If you and your partners don't spell out your rights and responsibilities in a written partnership agreement, you'll be ill-equipped to settle conflicts when they arise, and minor misunderstandings may erupt into full-blown disputes. In addition, without a written agreement saying otherwise, your state's laws will control many aspects of your business.
How a Partnership Agreement Helps Your Business
A partnership agreement allows you to structure your relationship with your partners in a way that suits your business. You and your partners can establish the shares of profits (or losses) each partner will take, the responsibilities of each partner, what will happen to the business if a partner leaves, and other important guidelines.
The Uniform Partnership Act
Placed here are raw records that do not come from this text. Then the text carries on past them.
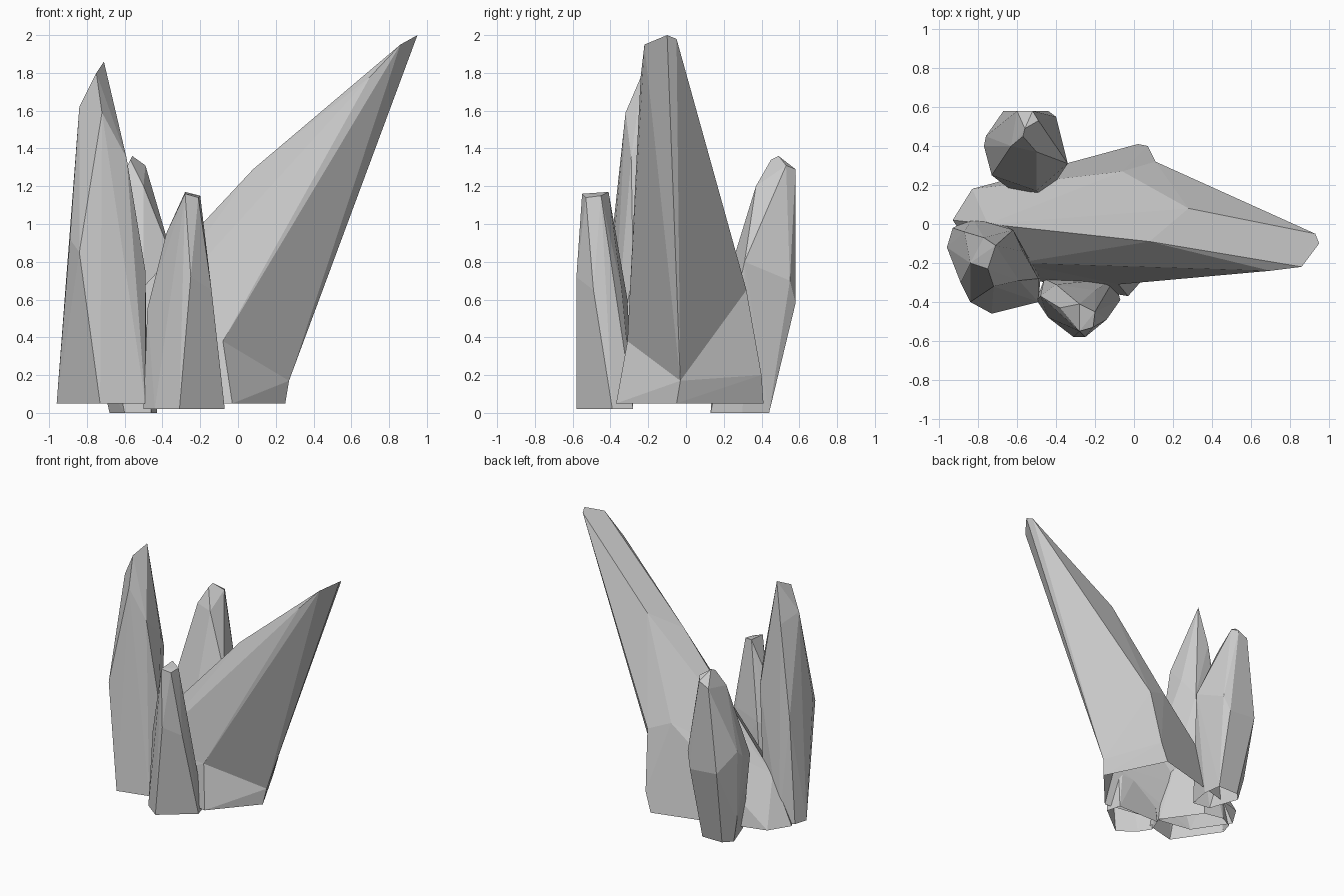
import bpy
import bmesh
import math

default_cube = bpy.data.objects.get("Cube")
if default_cube:
    bpy.data.objects.remove(default_cube, do_unlink=True)


def make_material(name, colour):
    material = bpy.data.materials.new(name)
    material.use_nodes = True
    material.diffuse_color = colour
    shader = material.node_tree.nodes["Principled BSDF"]
    shader.inputs["Base Color"].default_value = colour
    shader.inputs["Roughness"].default_value = .8
    return material


stone = make_material("pale grey crystal", (.6, .6, .6, 1))


def add_shell(bm, corners, openings):
    """Wrap a convex shell around the corners, leaving each ring in openings uncovered."""
    verts = [bm.verts.new(corner) for corner in corners]
    rings = [{v for v, c in zip(verts, corners) if c in ring} for ring in openings]
    hull = bmesh.ops.convex_hull(bm, input=verts)
    unused = set(hull["geom_interior"]) | set(hull["geom_unused"])
    loose = [v for v in unused if isinstance(v, bmesh.types.BMVert)]
    shell_faces = {f for v in verts if v not in loose for f in v.link_faces}
    caps = [f for f in shell_faces if any(set(f.verts) <= ring for ring in rings)]
    bmesh.ops.delete(bm, geom=caps, context="FACES")
    bmesh.ops.delete(bm, geom=[v for v in loose if v.is_valid], context="VERTS")


def crystal(name, floor, base, waist, tip, collar=()):
    """Flat-faceted shard, open underneath, with an optional flared foot below the collar."""
    bm = bmesh.new()
    foot = [(x, y, floor) for x, y in base]
    if collar:
        add_shell(bm, foot + waist + collar, [foot, collar])
        add_shell(bm, collar + tip, [collar])
    else:
        add_shell(bm, foot + waist + tip, [foot])

    # Weld the shells and join nearly flat triangles into broad facets
    bmesh.ops.remove_doubles(bm, verts=bm.verts, dist=.001)
    bmesh.ops.dissolve_limit(bm, angle_limit=math.radians(2),
                             verts=bm.verts, edges=bm.edges)
    bmesh.ops.recalc_face_normals(bm, faces=bm.faces)

    mesh = bpy.data.meshes.new(name)
    bm.to_mesh(mesh)
    bm.free()
    mesh.materials.append(stone)
    shard = bpy.data.objects.new(name, mesh)
    bpy.context.collection.objects.link(shard)


# Large shard leaning far to the side, rising from a flared foot
crystal(
    "leaning_crystal", floor=.05,
    base=[(-.83, .18), (-.93, .02), (-.75, -.25), (-.03, -.37),
          (.25, -.05), (.02, .41)],
    waist=[(.07, .4, .2)],
    collar=[(-.08, -.31, .38), (.27, -.03, .17), (.11, .32, .65),
            (-.06, .27, .72), (-.75, 0, .4), (-.6, -.2, .35)],
    tip=[(.08, -.09, 1.29), (.28, .08, 1.42), (.7, -.24, 1.78),
         (.86, -.22, 1.95), (.95, -.1, 2), (.93, -.05, 1.98)],
)

# Tall upright shard
crystal(
    "tall_crystal", floor=.05,
    base=[(-.96, -.12), (-.73, -.46), (-.49, -.4), (-.48, -.28),
          (-.68, 0), (-.83, .03), (-.93, -.02)],
    waist=[(-.89, -.3, .92), (-.84, -.4, .85), (-.49, -.28, .75),
           (-.62, -.03, 1.05), (-.87, -.04, .85)],
    tip=[(-.84, -.2, 1.62), (-.72, -.32, 1.59), (-.59, -.29, 1.35),
         (-.57, -.14, 1.2), (-.77, -.07, 1.55), (-.75, -.23, 1.8),
         (-.71, -.11, 1.86)],
)

# Short shard at the front
crystal(
    "front_crystal", floor=.02,
    base=[(-.5, -.39), (-.44, -.48), (-.31, -.58), (-.07, -.39),
          (-.1, -.28), (-.46, -.28)],
    waist=[(-.25, -.58, .72), (-.14, -.49, .65), (-.48, -.37, .55),
           (-.38, -.43, .95), (-.2, -.34, .65), (-.4, -.31, .6)],
    tip=[(-.28, -.55, 1.16), (-.21, -.53, 1.14),
         (-.2, -.45, 1.15), (-.28, -.41, 1.17)],
)

# Shard at the back, narrow at the foot and wide at the waist
crystal(
    "back_crystal", floor=0,
    base=[(-.68, .38), (-.6, .15), (-.46, .13), (-.43, .3),
          (-.45, .44), (-.62, .44)],
    waist=[(-.34, .31, .8), (-.4, .55, .7), (-.44, .58, .58),
           (-.67, .58, .6), (-.76, .45, .75), (-.77, .4, .7),
           (-.73, .25, .65), (-.5, .17, .55), (-.72, .4, .18)],
    tip=[(-.5, .37, 1.2), (-.63, .4, 1.22), (-.57, .45, 1.34), (-.56, .49, 1.36),
         (-.49, .53, 1.31), (-.52, .58, 1.29), (-.6, .58, 1.25)],
)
Each state (with the exception of Louisiana) has its own laws governing partnerships, contained in what's usually called "The Uniform Partnership Act" or "The Revised Uniform Partnership Act" (or the "UPA" or "Revised UPA"). These statutes establish the basic legal rules that apply to partnerships and will control many aspects of your partnership's life unless you set out different rules in a written partnership agreement. (To find your state's partnership statutes, see Nolo's State Law Resources Legal Research page.)
Don't be tempted to leave the terms of your partnership up to these state laws. Because they were designed as one-size-fits-all fallback rules, they may not be helpful in your particular situation. It's much better to have an agreement in which you and your partners state the rules that will apply to your business.
What to Include in Your Partnership Agreement
Here's a list of the major areas that most partnership agreements cover. You and your partners-to-be should consider these issues before you put the terms in writing:
- Name of the partnership. One of the first things you must do is agree on a name for your partnership. You can use your own last names, such as Smith & Wesson, or you can adopt and register a fictitious business name, such as Westside Home Repairs. If you choose a fictitious name, you must make sure that the name isn't already in use and then file a fictitious business name statement with your county clerk. For more information, see Nolo's article Registering Your Business Name.
- Contributions to the partnership. It's critical that you and your partners work out and record who's going to contribute cash, property, or services to the business before it opens -- and what ownership percentage each partner will have. Disagreements over contributions have doomed many promising businesses.
- Allocation of profits, losses, and draws. Will profits and losses be allocated in proportion to a partner's percentage interest in the business? Will each partner be entitled to a regular draw (a withdrawal of allocated profits from the business) or will all profits be distributed at the end of each year? You and your partners may have different financial needs and different ideas about how the money should be divided up and distributed, so this is an area to which you should pay particular attention.
- Partners' authority. Without an agreement to the contrary, any partner can bind the partnership (to a contract or debt, for example) without the consent of the other partners. If you want one or all of the partners to obtain the others' consent before obligating the partnership, you must make this clear in your partnership agreement.
- Partnership decision making. Although there's no magic formula or language for making decisions among partners, you'll head off a lot of trouble if you try to work it out beforehand. You may, for example, want to require a unanimous vote of all the partners for every business decision. Or if that leaves you feeling fettered, you can require a unanimous vote for major decisions and allow individual partners to make minor decisions on their own. In that case, your partnership agreement will have to describe what constitutes a major or minor decision. You should carefully think through issues like these before you and your partners have to make important decisions.
- Management duties. You might not want to make ironclad rules about every management detail, but you'd be wise to work out some guidelines in advance. For example, who will keep the books? Who will deal with customers? Supervise employees? Negotiate with suppliers? Think through the management needs of your partnership and be sure you've got everything covered.
- Admitting new partners. Eventually, you may want to expand the business and bring in new partners. Agreeing on a procedure for admitting new partners will make your lives a lot easier when this issue comes up.
- Withdrawal or death of a partner. At least as important as the rules for admitting new partners to the business are the rules for handling the departure of an owner. You should set up a reasonable buyout scheme in your partnership agreement. To learn more about this issue, read Nolo's article Plan Ahead for Changes in Partnership Ownership.
- Resolving disputes. If you and your partners become deadlocked on an issue, do you want to go straight to court? It might benefit everyone involved if your partnership agreement provides for alternative dispute resolution, such as mediation or arbitration.
As you can see, there are many issues to consider before you and your partners open for business -- and you shouldn't wait for a conflict to arise before hammering out some sound rules and procedures. A good self-help book, such as Form a Partnership: The Complete Legal Guide, by Denis Clifford and Ralph Warner (Nolo), can help you think through the details and put them in writing.